By 2030, an estimated 973 million adults will be aged 65 or older worldwide. The objective of this study was to determine the dietary patterns of a large and diverse group of older adults, and to explore associations of these dietary patterns with survival over a 10-year period. A secondary goal was to evaluate participants' quality of life and nutritional status according to their dietary patterns.
By determining the consumption frequency of 108 different food items, researchers were able to group the participants into six different clusters according to predominant food choices:
- "Healthy foods" (374 participants)
- "High-fat dairy products" (332)
- "Meat, fried foods, and alcohol" (693)
- "Breakfast cereal" (386)
- "Refined grains" (458)
- "Sweets and desserts" (339).
The "Healthy foods" cluster was characterized by relatively higher intake of low-fat dairy products, fruit, whole grains, poultry, fish, and vegetables, and lower consumption of meat, fried foods, sweets, high-calorie drinks, and added fat. The "High fat dairy products" cluster had higher intake of foods such as ice cream, cheese, and 2% and whole milk and yogurt, and lower intake of poultry, low-fat dairy products, rice, and pasta.
The study was unique in that it evaluated participants' quality of life and nutritional status, through detailed biochemical measures, according to their dietary patterns. After controlling for gender, age, race, clinical site, education, physical activity, smoking, and total calorie intake, the "High-fat dairy products" cluster had a 40% higher risk of mortality than the "Healthy foods" cluster.
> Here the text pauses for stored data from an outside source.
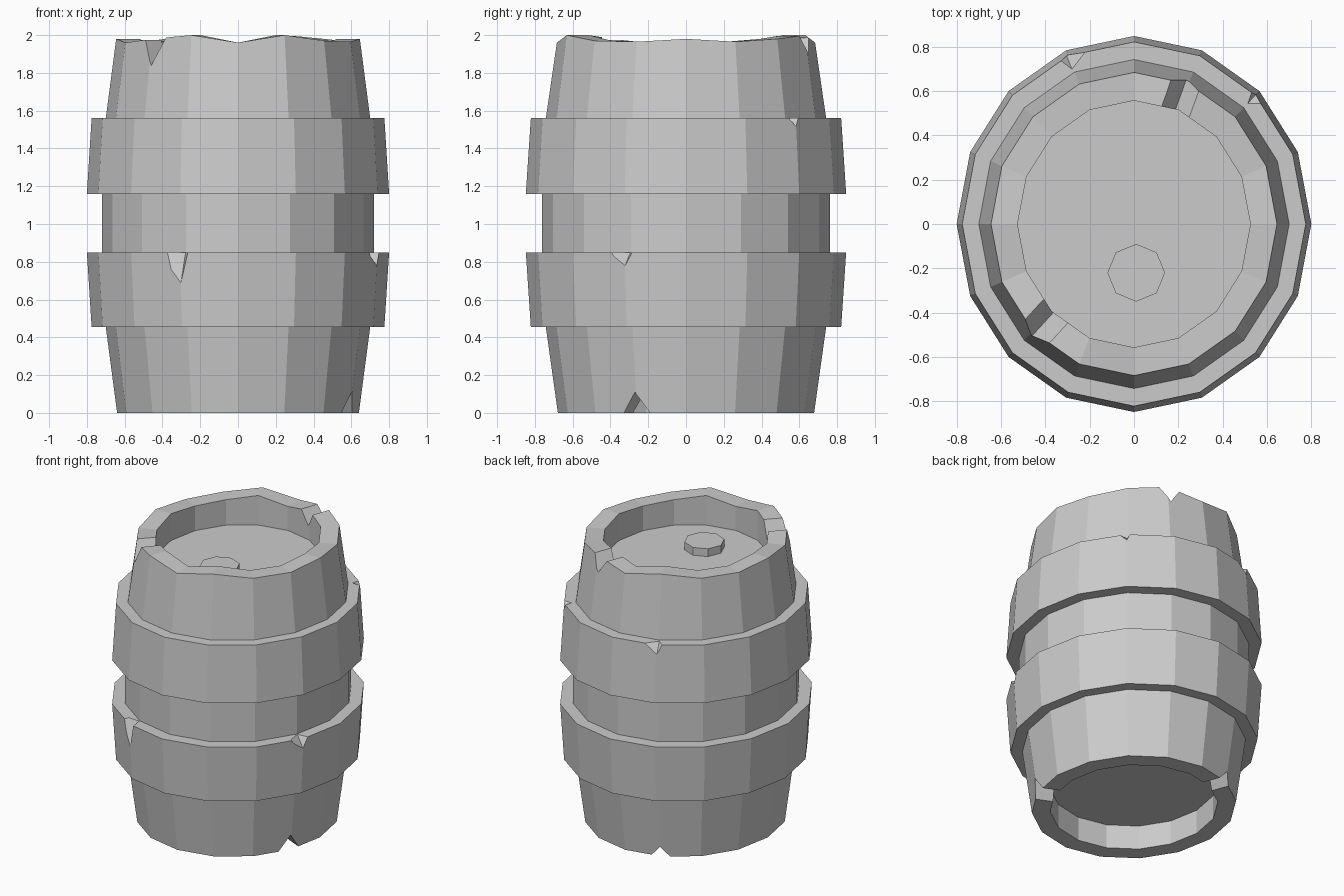
import bpy, bmesh, math

SIDES = 16
STRETCH = 1.06          # the barrel is slightly deeper than wide

if "Cube" in bpy.data.objects:
    bpy.data.objects.remove(bpy.data.objects["Cube"], do_unlink=True)

grey = bpy.data.materials.new("plain grey")
grey.use_nodes = True
grey.diffuse_color = (0.6, 0.6, 0.6, 1)
grey.node_tree.nodes["Principled BSDF"].inputs["Base Color"].default_value = (0.6, 0.6, 0.6, 1)


def make_object(name, bm):
    bmesh.ops.recalc_face_normals(bm, faces=bm.faces)
    mesh = bpy.data.meshes.new(name)
    bm.to_mesh(mesh)
    bm.free()
    mesh.materials.append(grey)
    obj = bpy.data.objects.new(name, mesh)
    bpy.context.collection.objects.link(obj)
    return obj


def lathe(name, profile, closed, wave=None):
    """Turn (radius, height) points; a closed profile makes a ring, an open one is capped."""
    bm = bmesh.new()
    rings = []
    for r, z in profile:
        ring = []
        for k in range(SIDES):
            a = math.tau * k / SIDES
            h = wave[k] if wave and z == 2 else z
            ring.append(bm.verts.new((r * math.cos(a), STRETCH * r * math.sin(a), h)))
        rings.append(ring)
    pairs = list(zip(rings, rings[1:]))
    if closed:
        pairs.append((rings[-1], rings[0]))
    else:
        bm.faces.new(rings[0])
        bm.faces.new(rings[-1])
    for low, high in pairs:
        for k in range(SIDES):
            n = (k + 1) % SIDES
            bm.faces.new((low[k], low[n], high[n], high[k]))
    return make_object(name, bm)


def cut(target, angle, edge_z, depth, half, r_in, r_out, chip=False):
    """Cut a V notch from an edge; a chip fades out towards the inside."""
    a = math.radians(angle)
    out = (math.cos(a), STRETCH * math.sin(a))
    length = math.hypot(*out)
    side = (-out[1] / length, out[0] / length)
    bm = bmesh.new()
    ends = []
    for r in (r_in, r_out):
        d = depth * (r - r_in) / (0.785 - r_in) if chip else depth
        d = d if r > r_in or not chip else -0.001
        over = edge_z + math.copysign(0.08, depth)
        wide = half * (abs(depth) + 0.08) / abs(depth)
        points = [(0, edge_z - d), (wide, over), (-wide, over)]
        ends.append([bm.verts.new((r * out[0] + s * side[0], r * out[1] + s * side[1], z))
                     for s, z in points])
    for end in ends:
        bm.faces.new(end)
    for k in range(3):
        n = (k + 1) % 3
        bm.faces.new((ends[0][k], ends[0][n], ends[1][n], ends[1][k]))
    cutter = make_object("notch_cutter", bm)
    cutter.hide_render = True
    mod = target.modifiers.new("notch", 'BOOLEAN')
    mod.operation = 'DIFFERENCE'
    mod.solver = 'EXACT'
    mod.object = cutter
    bpy.context.view_layer.objects.active = target
    bpy.ops.object.modifier_apply(modifier=mod.name)
    bpy.data.objects.remove(cutter, do_unlink=True)


# Barrel body with recessed ends and an uneven top rim
rim = [1.98, 1.965, 1.98, 2.0, 1.96, 2.0, 1.97, 1.965,
       1.98, 1.96, 1.98, 2.0, 1.96, 2.0, 1.97, 1.965]
body = lathe("barrel_body", [(0.525, 0.17), (0.525, 0), (0.64, 0), (0.70, 0.455), (0.72, 0.85),
                             (0.72, 1.16), (0.70, 1.56), (0.645, 2), (0.525, 2), (0.525, 1.79)],
             False, rim)

# Notches through the top and bottom rims
cut(body, 226, 1.97, 0.13, 0.07, 0.4, 0.9)
cut(body, 69, 1.98, 0.09, 0.06, 0.4, 0.9)
cut(body, -23, 0, -0.11, 0.075, 0.4, 0.9)
cut(body, 112, 0, -0.07, 0.06, 0.4, 0.9)

# Hoops, widest towards the middle of the barrel
lower = lathe("lower_hoop", [(0.66, 0.455), (0.775, 0.455), (0.80, 0.85), (0.66, 0.85)], True)
upper = lathe("upper_hoop", [(0.66, 1.16), (0.80, 1.16), (0.775, 1.56), (0.66, 1.56)], True)

# Chips in the top edges of the hoops
cut(lower, 247.5, 0.85, 0.15, 0.065, 0.725, 0.86, True)
cut(lower, -22.5, 0.85, 0.06, 0.055, 0.725, 0.86, True)
cut(upper, 45, 1.56, 0.05, 0.04, 0.725, 0.86, True)
cut(upper, 113, 1.56, 0.07, 0.065, 0.715, 0.86, True)

# Bung in the lid
bm = bmesh.new()
bmesh.ops.create_cone(bm, cap_ends=True, segments=8, radius1=0.13, radius2=0.13, depth=0.08)
bmesh.ops.translate(bm, verts=bm.verts, vec=(0.01, -0.22, 1.805))
make_object("bung", bm)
The "Sweets and desserts" cluster had a 37% higher risk. No significant differences in risk of mortality were seen between the "Healthy foods" cluster and the "Breakfast cereal" or "Refined grains" clusters.
According to lead author Amy L. Anderson, Ph.D., Department of Nutrition and Food Science, University of Maryland, the "results of this study suggest that older adults who follow a dietary pattern consistent with current guidelines to consume relatively high amounts of vegetables, fruit, whole grains, low-fat dairy products, poultry and fish, may have a lower risk of mortality. Because a substantial percentage of older adults in this study followed the 'Healthy foods' dietary pattern, adherence to such a diet appears a feasible and realistic recommendation for potentially improved survival and quality of life in the growing older adult population."
The article is "Dietary patterns and survival of older adults" by Amy L Anderson, Ph.D.; Tamara B Harris, M.D., M.S.; Frances A Tylavsky, Dr.P.H.; Sara E Perry, M.A., M.P.H.; Denise K Houston, Ph.D., R.D.; Trisha F Hue, M.P.H.; Elsa S Strotmeyer, Ph.D., M.P.H.; and Nadine R Sahyoun, Ph.D., R.D. It appears in the Journal of the American Dietetic Association, Volume 111, Issue 1 (January 2011) published by Elsevier.